HOW TO COMPLETE THIS TASK: Among these records, which lines include "bmesh"? Copy them out.

(Beginning of DATASET RECORDS)

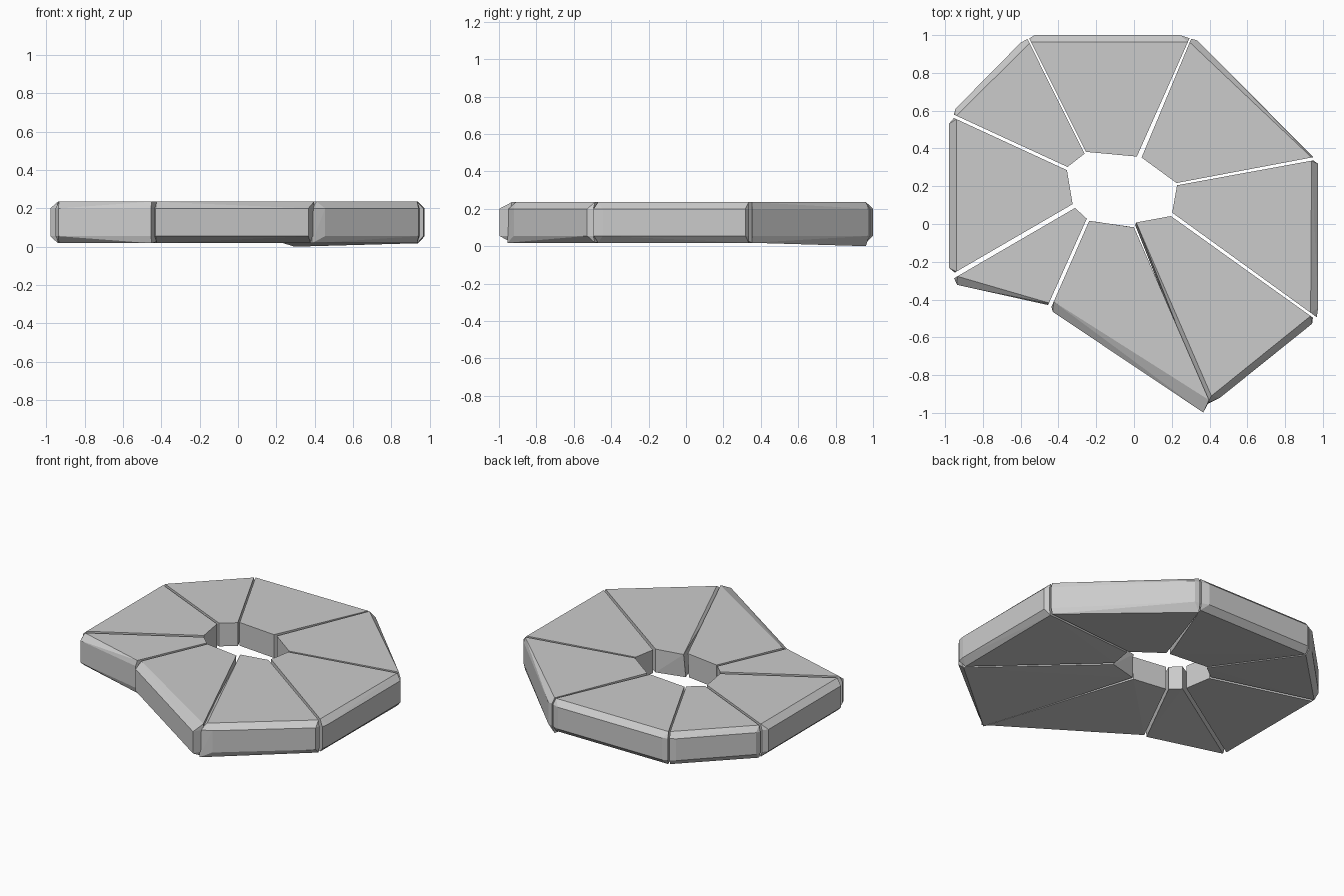
import bpy, bmesh
from mathutils import Vector

if "Cube" in bpy.data.objects:
    bpy.data.objects.remove(bpy.data.objects["Cube"])

TOP, BOTTOM, INNER_BOTTOM = 0.235, 0.018, 0.08
WALL_TOP, WALL_LOW = 0.20, 0.055

# Each stone: inner a, inner b, outer b, outer a (flat face), wall b, wall a (rim)
stones = {
    "back":        [(-.255, .382), (.015, .357), (.285, .963), (-.545, .963), (.245, 1.0), (-.525, 1.0)],
    "back_right":  [(.04, .352), (.225, .217), (.94, .352), (.295, .962), (.945, .356), (.335, .972)],
    "right":       [(.228, .205), (.202, .06), (.935, -.47), (.94, .335), (.975, -.445), (.975, .318)],
    "front_right": [(.195, .042), (.012, .008), (.41, -.91), (.935, -.487), (.455, -.92), (.943, -.528)],
    "front":       [(0, -.018), (-.237, .017), (-.425, -.411), (.397, -.932), (-.43, -.465), (.367, -.998)],
    "front_left":  [(-.25, .028), (-.312, .085), (-.935, -.277), (-.45, -.418), (-.937, -.322), (-.47, -.425)],
    "left":        [(-.325, .105), (-.355, .285), (-.94, .555), (-.94, -.252), (-.98, .53), (-.98, -.232)],
    "back_left":   [(-.352, .302), (-.262, .372), (-.553, .957), (-.94, .573), (-.6, .96), (-.945, .61)],
}

# How far the rim corners reach past the flat face along each side (b, a)
reach = {"back": (.022, .022), "back_right": (.01, .02), "right": (.04, .01),
         "front_right": (.0, .015), "front": (.03, .005), "front_left": (.02, .012),
         "left": (.015, .01), "back_left": (.025, .015)}
# Underside corners that lean sideways or hang lower
shifts = {"front_right": {1: (-.006, -.014), 2: (-.025, -.045)},
          "front": {0: (-.010, .002), 3: (-.018, .002)}}
drops = {"back_right": {3: 0.0}}


def make_stone(name, pts, ext, shift, low_z):
    """Convex wedge stone, thinner at the centre, with a bevelled rim."""
    p = [Vector(q) for q in pts]
    bm = bmesh.new()
    for i, q in enumerate(p[:4]):
        low = q + Vector(shift.get(i, (0, 0)))
        bm.verts.new((q.x, q.y, TOP))
        bm.verts.new((low.x, low.y, low_z.get(i, INNER_BOTTOM if i < 2 else BOTTOM)))
    side_b = p[2] + (p[2] - p[1]).normalized() * ext[0]
    side_a = p[3] + (p[3] - p[0]).normalized() * ext[1]
    if 2 in shift:
        side_b += Vector(shift[2]) * .9
    for q in p[4:] + [side_a, side_b]:
        bm.verts.new((q.x, q.y, WALL_TOP))
        bm.verts.new((q.x, q.y, WALL_LOW))
    res = bmesh.ops.convex_hull(bm, input=bm.verts[:])
    loose = {g for g in res["geom_interior"] + res["geom_unused"]
             if isinstance(g, bmesh.types.BMVert)}
    bmesh.ops.delete(bm, geom=list(loose), context='VERTS')
    bmesh.ops.dissolve_limit(bm, angle_limit=0.01, verts=bm.verts[:], edges=bm.edges[:])
    bmesh.ops.recalc_face_normals(bm, faces=bm.faces[:])
    me = bpy.data.meshes.new(name)
    bm.to_mesh(me)
    bm.free()
    bpy.context.collection.objects.link(bpy.data.objects.new(name, me))


for key, pts in stones.items():
    make_stone(key + "_stone", pts, reach[key], shifts.get(key, {}), drops.get(key, {}))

(End of DATASET RECORDS)

EXERCISE OUTPUT:
import bpy, bmesh
    bm = bmesh.new()
    res = bmesh.ops.convex_hull(bm, input=bm.verts[:])
             if isinstance(g, bmesh.types.BMVert)}
    bmesh.ops.delete(bm, geom=list(loose), context='VERTS')
    bmesh.ops.dissolve_limit(bm, angle_limit=0.01, verts=bm.verts[:], edges=bm.edges[:])
    bmesh.ops.recalc_face_normals(bm, faces=bm.faces[:])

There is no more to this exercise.